A recent decision of The Austrian Supreme Court (OGH 23.10.2014, 2 Ob 224/13z) considered the question of whether a beneficiary bank can be held liable for damages incurred as a result of incorrect transfers, which have been triggered by an incorrect account number in the payment order. Furthermore, in making its decision, the court weighed the beneficiary bank’s obligation to reconcile the recipient’s name with the corresponding account number.

Facts of the case
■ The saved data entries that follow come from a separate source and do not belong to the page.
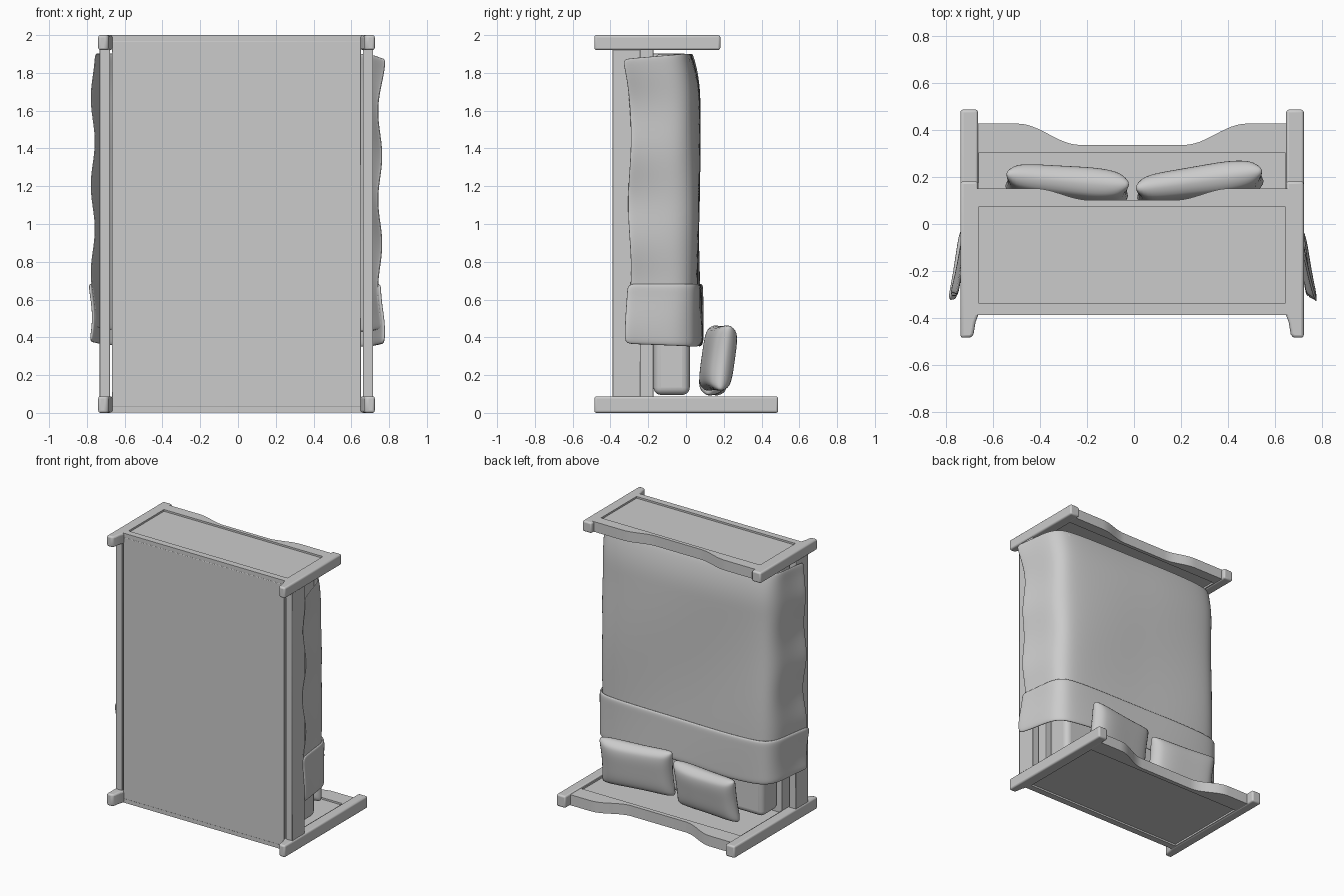
import bpy, bmesh, math
from mathutils import Matrix

if "Cube" in bpy.data.objects:
    bpy.data.objects.remove(bpy.data.objects["Cube"])

CX = -0.008  # frame centre in x


def finish(ob, bevel=0.0, seg=2, angle=35):
    bpy.context.view_layer.objects.active = ob
    for o in bpy.context.selected_objects:
        o.select_set(False)
    ob.select_set(True)
    if bevel:
        m = ob.modifiers.new("bevel", 'BEVEL')
        m.width, m.segments, m.limit_method = bevel, seg, 'ANGLE'
    bpy.ops.object.shade_smooth_by_angle(angle=math.radians(angle))
    return ob


def from_bmesh(name, bm):
    bmesh.ops.recalc_face_normals(bm, faces=bm.faces)
    me = bpy.data.meshes.new(name)
    bm.to_mesh(me)
    bm.free()
    ob = bpy.data.objects.new(name, me)
    bpy.context.collection.objects.link(ob)
    return ob


def box(name, x, y, z, bevel=0.004, seg=2):
    bm = bmesh.new()
    bmesh.ops.create_cube(bm, size=1)
    for v in bm.verts:
        for i, (a, b) in enumerate((x, y, z)):
            v.co[i] = a + (b - a) * (v.co[i] + 0.5)
    return finish(from_bmesh(name, bm), bevel, seg)


def frame(name, outlines, z0, z1):
    # flat outline (with optional hole) extruded between z0 and z1
    cu = bpy.data.curves.new(name, 'CURVE')
    cu.dimensions, cu.fill_mode = '2D', 'BOTH'
    cu.extrude = (z1 - z0) / 2
    for pts in outlines:
        sp = cu.splines.new('POLY')
        sp.points.add(len(pts) - 1)
        for p, (x, y) in zip(sp.points, pts):
            p.co = (x, y, 0, 1)
        sp.use_cyclic_u = True
    ob = bpy.data.objects.new(name, cu)
    bpy.context.collection.objects.link(ob)
    ob.location = (CX, 0, (z0 + z1) / 2)
    for o in bpy.context.selected_objects:
        o.select_set(False)
    ob.select_set(True)
    bpy.context.view_layer.objects.active = ob
    bpy.ops.object.convert(target='MESH')
    return finish(bpy.context.object)


def post(name, side, top, z0, z1):
    # leg whose foot tapers on the inner side
    half = [(0.732, top), (0.657, top), (0.657, -0.39), (0.668, -0.42),
            (0.676, -0.47), (0.686, -0.485), (0.732, -0.485)]
    bm = bmesh.new()
    f = bm.faces.new([bm.verts.new((CX + side * x, y, z0)) for x, y in half])
    ext = bmesh.ops.extrude_face_region(bm, geom=[f])
    for v in ext['geom']:
        if isinstance(v, bmesh.types.BMVert):
            v.co.z = z1
    return finish(from_bmesh(name, bm), 0.012, 3)


def board(name, z0, z1, shoulder, dip, xs, xe, rail_y, post_top):
    # curved crest from flat shoulders down to a low middle
    crest = []
    for i in range(13):
        t = i / 12
        s = (1 - math.cos(math.pi * t)) / 2
        crest.append((xs + (xe - xs) * t, shoulder + (dip - shoulder) * s))
    right = [(0.69, -0.388), (0.69, shoulder)] + crest
    outer = right + [(-x, y) for x, y in reversed(right)]
    hole = [(0.652, -0.34), (0.652, rail_y), (-0.652, rail_y), (-0.652, -0.34)]
    frame(name + "_frame", [outer, hole], z0, z1)
    box(name + "_panel", (CX - 0.67, CX + 0.67), (-0.36, rail_y + 0.015),
        (z0 + 0.013, z1 - 0.013), 0)
    for s, tag in ((-1, "left"), (1, "right")):
        post(f"{name}_post_{tag}", s, post_top, z0 - 0.002 if z0 < 1 else z0 - 0.004,
             z1 + 0.008 if z0 < 1 else z1)


# head and foot boards
board("headboard", 0.002, 0.08, 0.428, 0.337, 0.49, 0.22, 0.305, 0.488)
board("footboard", 1.925, 2.0, 0.152, 0.102, 0.42, 0.18, 0.075, 0.182)

# base, side rails and mattress
box("bed_base", (CX - 0.66, CX + 0.66), (-0.389, -0.172), (0.03, 1.97))
for s, tag in ((-1, "left"), (1, "right")):
    a, b = sorted((CX + s * 0.67, CX + s * 0.724))
    box("side_rail_" + tag, (a, b), (-0.388, -0.24), (0.05, 1.96))
box("mattress", (CX - 0.635, CX + 0.635), (-0.172, 0.02), (0.095, 1.9), 0.04, 5)


# draped covers
def cover(name, z0, z1, off, thick, rows):
    # half cross-section from centre to hem
    prof = [(0.0, 0.062), (0.22, 0.064), (0.42, 0.06), (0.57, 0.05), (0.66, 0.028),
            (0.708, -0.03), (0.722, -0.10), (0.732, -0.17), (0.745, -0.24), (0.757, -0.292)]
    full = [(-1, x, y, i) for i, (x, y) in reversed(list(enumerate(prof)))]
    full += [(1, x, y, i) for i, (x, y) in list(enumerate(prof))[1:]]
    bm = bmesh.new()
    grid = []
    for r in range(rows + 1):
        z = z0 + (z1 - z0) * r / rows
        row = []
        for s, x, y, i in full:
            k = max(0, (i - 4) / 5)            # 0 on top, 1 at the hem
            wave = math.sin(13.5 * z + (2.0 if s > 0 else 4.2))
            xx = x + off + k * 0.012 * wave
            yy = y + (off if i < 5 else off * (1 - 2 * k))
            yy += k * 0.008 * math.sin(9 * z + s)
            yy += 0.006 * math.sin(5 * z + 4 * s * x) * (1 - k)
            end = max(0, (z - 1.65) / 0.25)
            yy -= (1 - k) * 0.038 * end ** 2    # sinks towards the foot end
            if s > 0:                           # loose corner on one side
                xx += k * 0.022 * end ** 2
                yy -= k * 0.03 * end ** 2
            zz = z + (0.012 * math.sin(6 * x * s + 1) - 0.01) * (1 - r / rows) \
                + 0.012 * k * (1 - r / rows)
            zz -= k * 0.03 * end ** 2 if s > 0 else 0
            row.append(bm.verts.new((CX + s * xx, yy, zz)))
        grid.append(row)
    for a, b in zip(grid, grid[1:]):
        for j in range(len(a) - 1):
            bm.faces.new((a[j], a[j + 1], b[j + 1], b[j]))
    ob = from_bmesh(name, bm)
    # make sure normals point outwards from the mattress
    if sum(p.normal.y * p.area for p in ob.data.polygons) < 0:
        ob.data.flip_normals()
    so = ob.modifiers.new("thickness", 'SOLIDIFY')
    so.thickness, so.offset = thick, -1
    su = ob.modifiers.new("smooth", 'SUBSURF')
    su.levels = su.render_levels = 2
    return finish(ob, angle=60)


cover("blanket", 0.45, 1.905, 0.008, 0.012, 24)
cover("blanket_fold", 0.37, 0.685, 0.024, 0.022, 6)


# pillows
def pillow(name, loc, size, rot_x, rot_z):
    bm = bmesh.new()
    n = 16
    bmesh.ops.create_grid(bm, x_segments=n, y_segments=n, size=1)
    top = list(bm.faces)
    bmesh.ops.solidify(bm, geom=top, thickness=0.001)
    for v in bm.verts:
        x, y = v.co.x, v.co.y
        puff = max(0, (1 - x ** 4) * (1 - y ** 4)) ** 0.45
        side = 1 if v.co.z > 0.0005 or (v.co.z > -0.0005 and abs(v.co.z) < 1e-6) else -1
        # edges pull in between the corners
        v.co.x = x * (1 - 0.05 * (1 - y * y) - 0.03 * (x * y) ** 8) * size[0] / 2
        v.co.z = y * (1 - 0.05 * (1 - x * x) - 0.05 * (x * y) ** 8) * size[2] / 2
        v.co.y = -side * (0.2 + 0.8 * puff) * size[1] / 2 * (1 + 0.05 * math.sin(3 * x))
    ob = from_bmesh(name, bm)
    ob.data.transform(Matrix.Translation(loc) @ Matrix.Rotation(math.radians(rot_z), 4, 'Z')
                      @ Matrix.Rotation(math.radians(rot_x), 4, 'X'))
    su = ob.modifiers.new("smooth", 'SUBSURF')
    su.levels = su.render_levels = 1
    return finish(ob, angle=80)


pillow("pillow_left", (-0.285, 0.165, 0.255), (0.54, 0.14, 0.34), -10, -5)
pillow("pillow_right", (0.28, 0.168, 0.29), (0.56, 0.14, 0.36), -8, 8)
The plaintiff sought in 2010 to transfer seventeen thousand Euro from her account to a business partner´s account held at another bank. In the transfer order, the name of the recipient was given along with the beneficiary’s account number and sort code. Although the account number existed, it did not belong to the intended business partner. The transferred amount was credited to the above specified account, but the account owner remained unknown. The plaintiff made a claim for damages against the defendant bank, based on the assertion that the bank was under an obligation to reconcile the recipient´s name and account number provided.

Merits

In determining the merits of this case, the Austrian Supreme Court clarified that The Payment Services Act (Zahlungsdienstegesetz) was authoritative for all transfers, since coming into force on 1 February 2014. Accordingly, only the international bank account number (IBAN), as agreed between the customer and the bank, is decisive. The reconciliation of the beneficiary´s name with the corresponding account number is not obligatory.

Furthermore, the court in their decision, stated that the bank shall not be liable for errors or failure to execute the payment transaction, if the IBAN as specified by the customer is incorrect.

In substantiating their decision, the Austrian Supreme Court affirmed that according to the current law, the defendant bank does not have an obligation to reconcile the beneficiary’s name with the account number. Moreover, the defendant bank is not liable for any damages incurred by the plaintiff as a result of the transfer to an existing account as specified by the customer, but not associated with the envisaged recipient. In such a situation, the plaintiff´s only avenue for recourse is that of the law of obligations and unjust enrichment.